WORK TO COMPLETE: Your answer should consist of the lines in the listing that hold "sides".

------------------------------------------------

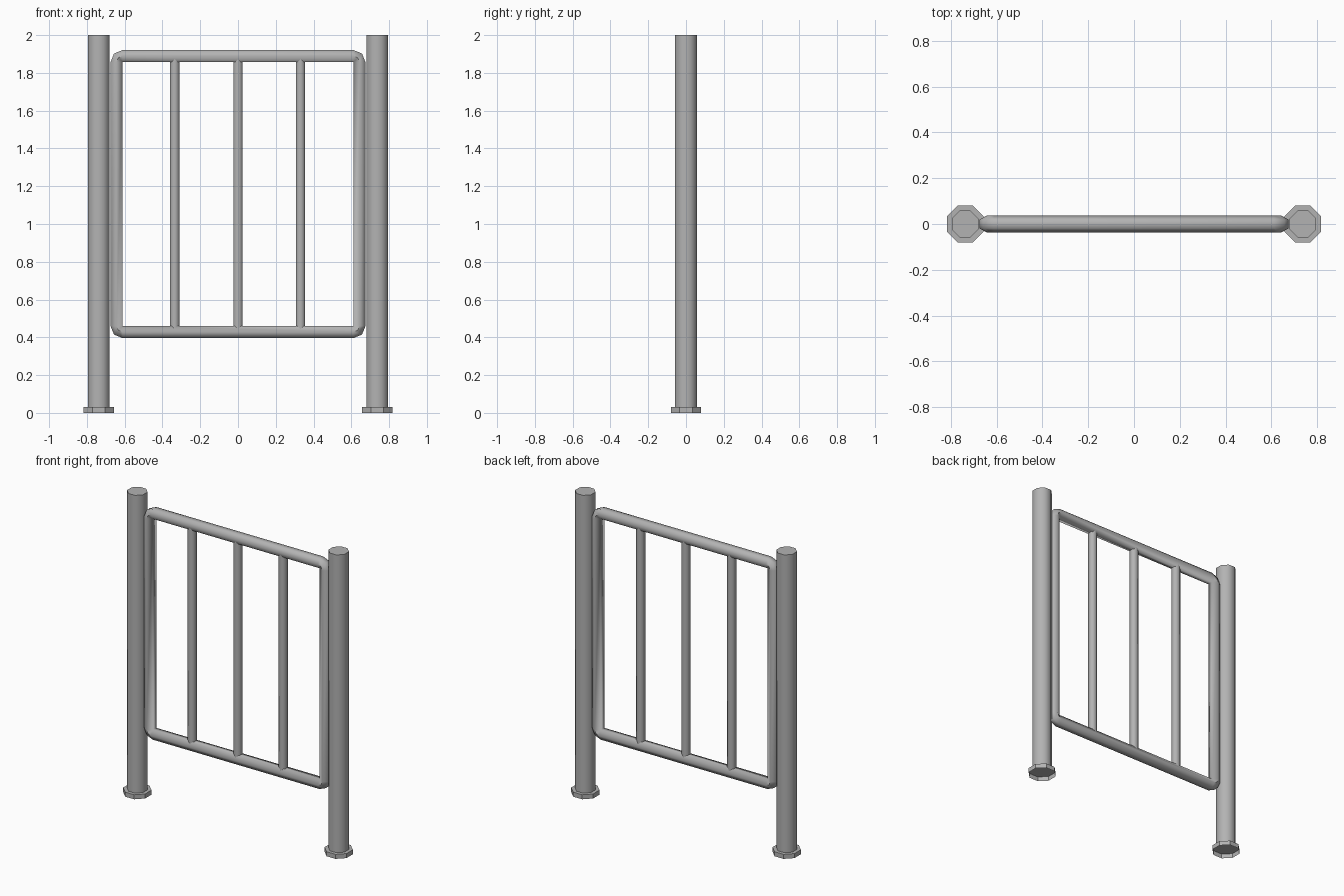
import bpy, bmesh, math
from mathutils import Vector

cube = bpy.data.objects.get("Cube")
if cube:
    bpy.data.objects.remove(cube, do_unlink=True)

steel = bpy.data.materials.new("grey_steel")
steel.use_nodes = True
GREY = (0.45, 0.45, 0.45, 1)
steel.diffuse_color = GREY
steel.node_tree.nodes["Principled BSDF"].inputs["Base Color"].default_value = GREY

POST_X = 0.737
RAIL_R = 0.037                                  # hexagon corner radius
FLAT = RAIL_R * math.cos(math.pi / 6)           # hexagon half width
LEFT, LOW, HIGH = 0.611, 0.46, 1.857            # inner opening of the frame


def finish(name, bm, smooth_angle=None):
    bmesh.ops.recalc_face_normals(bm, faces=bm.faces)
    mesh = bpy.data.meshes.new(name)
    bm.to_mesh(mesh)
    bm.free()
    mesh.materials.append(steel)
    obj = bpy.data.objects.new(name, mesh)
    bpy.context.collection.objects.link(obj)
    if smooth_angle:
        bpy.ops.object.select_all(action='DESELECT')
        obj.select_set(True)
        bpy.context.view_layer.objects.active = obj
        bpy.ops.object.shade_smooth_by_angle(angle=math.radians(smooth_angle))
    return obj


def prism(name, x, z0, z1, radius, sides, turn, open_bottom=False, smooth_angle=None):
    """Upright prism; turn is the angle of its first corner."""
    bm = bmesh.new()
    rings = []
    for z in (z0, z1):
        ring = []
        for i in range(sides):
            a = turn + math.tau * i / sides
            ring.append(bm.verts.new((x + radius * math.cos(a), radius * math.sin(a), z)))
        rings.append(ring)
    for i in range(sides):
        j = (i + 1) % sides
        bm.faces.new((rings[0][i], rings[0][j], rings[1][j], rings[1][i]))
    bm.faces.new(rings[1])
    if not open_bottom:
        bm.faces.new(rings[0][::-1])
    obj = finish(name, bm, smooth_angle)
    return obj


# Posts and hollow foot caps
to_corner = 1 / math.cos(math.pi / 8)
for side, sign in (("left", 1), ("right", -1)):
    prism(side + "_post", sign * POST_X, 0.03, 2, 0.058 * to_corner, 8, math.pi / 8,
          smooth_angle=50)
    foot = prism(side + "_foot", sign * POST_X, 0, 0.03, 0.08 * to_corner, 8, math.pi / 8,
                 open_bottom=True)
    # keep the outside of the open cap facing out
    bm = bmesh.new()
    bm.from_mesh(foot.data)
    top = max(bm.faces, key=lambda f: f.calc_center_median().z)
    if top.normal.z < 0:
        bmesh.ops.reverse_faces(bm, faces=bm.faces)
    bm.to_mesh(foot.data)
    bm.free()

# Frame: hexagonal tube swept round four corners, pivoting on each inner corner
bm = bmesh.new()
rings = []
corners = [(LEFT, HIGH), (-LEFT, HIGH), (-LEFT, LOW), (LEFT, LOW)]
for c, (cx, cz) in enumerate(corners):
    for step in range(3):
        a = math.pi / 2 * c + math.pi / 4 * step
        out = Vector((math.cos(a), 0, math.sin(a)))
        ring = []
        for i in range(6):
            t = math.pi / 2 + math.tau * i / 6
            p = Vector((cx, 0, cz)) + out * (FLAT + RAIL_R * math.cos(t))
            p.y = RAIL_R * math.sin(t)
            ring.append(bm.verts.new(p))
        rings.append(ring)
for k, ring in enumerate(rings):
    nxt = rings[(k + 1) % len(rings)]
    for i in range(6):
        j = (i + 1) % 6
        bm.faces.new((ring[i], ring[j], nxt[j], nxt[i]))
bmesh.ops.remove_doubles(bm, verts=bm.verts, dist=0.0005)
finish("gate_frame", bm, 62)

# Upright bars, running between the rail centres
for name, x in (("right_bar", -0.335), ("middle_bar", 0), ("left_bar", 0.331)):
    prism(name, x, LOW - FLAT, HIGH + FLAT, 0.028, 6, math.pi / 2, smooth_angle=62)
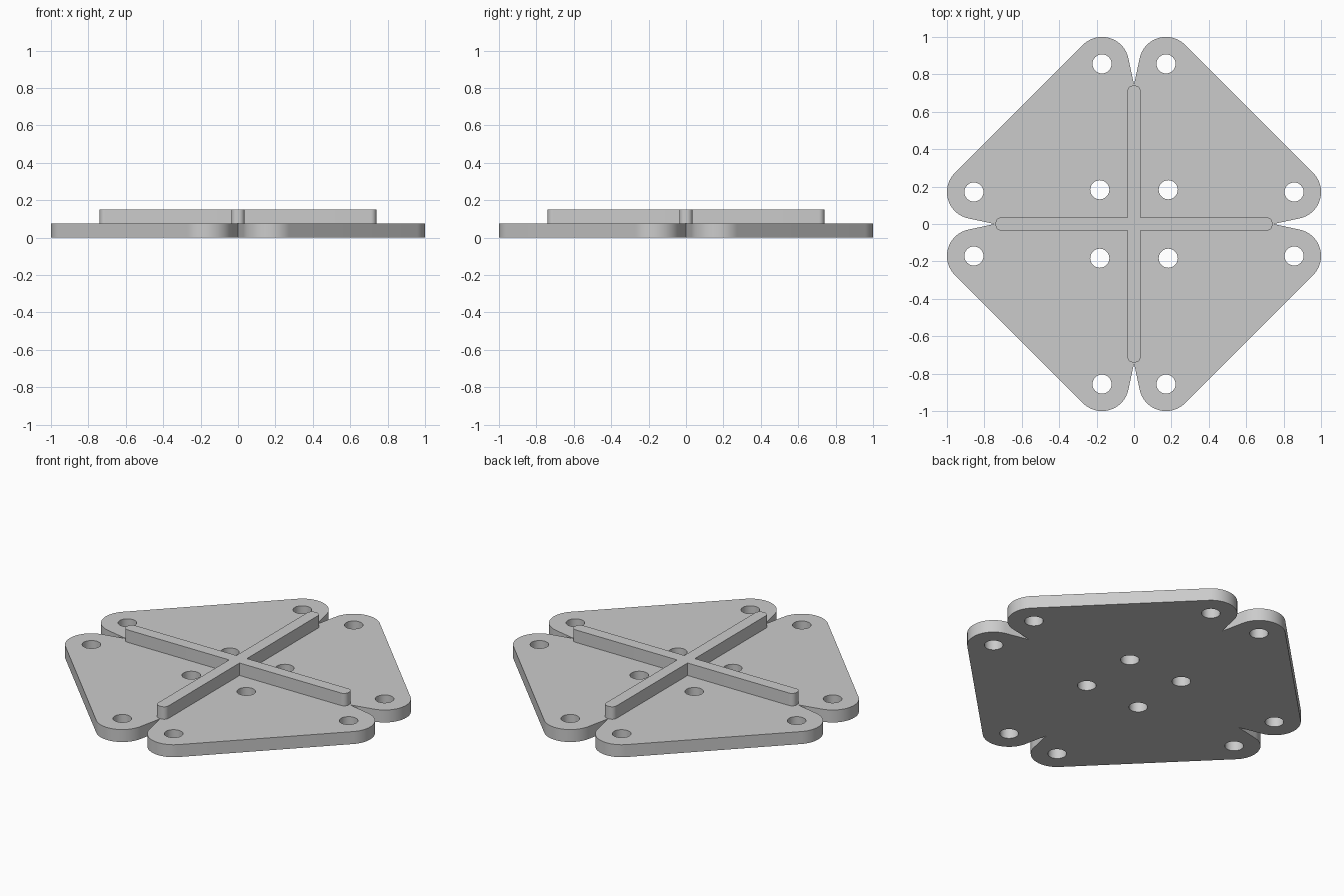
import bpy, bmesh
from math import pi, cos, sin, atan2, acos, hypot
from mathutils import Vector, Matrix

cube = bpy.data.objects.get("Cube")
if cube:
    bpy.data.objects.remove(cube, do_unlink=True)

PLATE_TOP, RIB_TOP = 0.075, 0.15
LOBE = Vector((0.171, 0.856))   # centre of a corner lobe and its hole
LOBE_R, HOLE_R = 0.144, 0.051
NOTCH_Y = 0.745                 # depth of the notch between lobes
RIB_W, RIB_L, RIB_R = 0.035, 0.74, 0.03
INNER = 0.183                   # offset of the central holes

grey = bpy.data.materials.new("plain grey")
grey.use_nodes = True
colour = (0.6, 0.6, 0.6, 1)
grey.diffuse_color = colour
grey.node_tree.nodes["Principled BSDF"].inputs["Base Color"].default_value = colour


def arc(centre, radius, start, end, steps):
    angles = [start + (end - start) * i / steps for i in range(steps + 1)]
    return [Vector((centre[0] + radius * cos(a), centre[1] + radius * sin(a))) for a in angles]


def four_way(points):
    """Repeat a chain of points at each quarter turn."""
    return [Matrix.Rotation(-k * pi / 2, 2) @ p for k in range(4) for p in points]


def slab(name, outline, holes, bottom, top):
    """Fill an outline with holes and extrude it into a solid."""
    bm = bmesh.new()
    for loop in [outline] + holes:
        verts = [bm.verts.new((p.x, p.y, bottom)) for p in loop]
        for a, b in zip(verts, verts[1:] + verts[:1]):
            bm.edges.new((a, b))
    bmesh.ops.triangle_fill(bm, edges=bm.edges[:], use_beauty=True, normal=(0, 0, 1))
    new = bmesh.ops.extrude_face_region(bm, geom=bm.faces[:], use_keep_orig=True)["geom"]
    bmesh.ops.translate(bm, vec=(0, 0, top - bottom),
                        verts=[g for g in new if isinstance(g, bmesh.types.BMVert)])
    bmesh.ops.recalc_face_normals(bm, faces=bm.faces[:])
    mesh = bpy.data.meshes.new(name)
    bm.to_mesh(mesh)
    bm.free()
    mesh.materials.append(grey)
    obj = bpy.data.objects.new(name, mesh)
    bpy.context.collection.objects.link(obj)
    bpy.ops.object.select_all(action='DESELECT')
    obj.select_set(True)
    bpy.context.view_layer.objects.active = obj
    bpy.ops.object.shade_smooth_by_angle(angle=pi / 6)


# Plate: notch point, lobe tangent to the notch, then the mirrored lobe
notch = Vector((0, NOTCH_Y))
d = notch - LOBE
tangent = atan2(d.y, d.x) - acos(LOBE_R / hypot(d.x, d.y)) + 2 * pi
lobe = arc(LOBE, LOBE_R, tangent, pi / 4, 24)
mirrored = [Vector((p.y, p.x)) for p in reversed(lobe)]
outline = four_way([notch] + lobe + mirrored)

centres = four_way([LOBE, Vector((-LOBE.x, LOBE.y)), Vector((INNER, INNER))])
holes = [arc(c, HOLE_R, 0, 2 * pi, 32)[:-1] for c in centres]
slab("base_plate", outline, holes, 0, PLATE_TOP)

# Raised cross rib with rounded tips
side, tip = RIB_W - RIB_R, RIB_L - RIB_R
arm = arc((-side, tip), RIB_R, pi, pi / 2, 8) + arc((side, tip), RIB_R, pi / 2, 0, 8)
slab("cross_rib", four_way(arm + [Vector((RIB_W, RIB_W))]), [], PLATE_TOP - 0.01, RIB_TOP)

------------------------------------------------

TASK RESULT:
def prism(name, x, z0, z1, radius, sides, turn, open_bottom=False, smooth_angle=None):
        for i in range(sides):
            a = turn + math.tau * i / sides
    for i in range(sides):
        j = (i + 1) % sides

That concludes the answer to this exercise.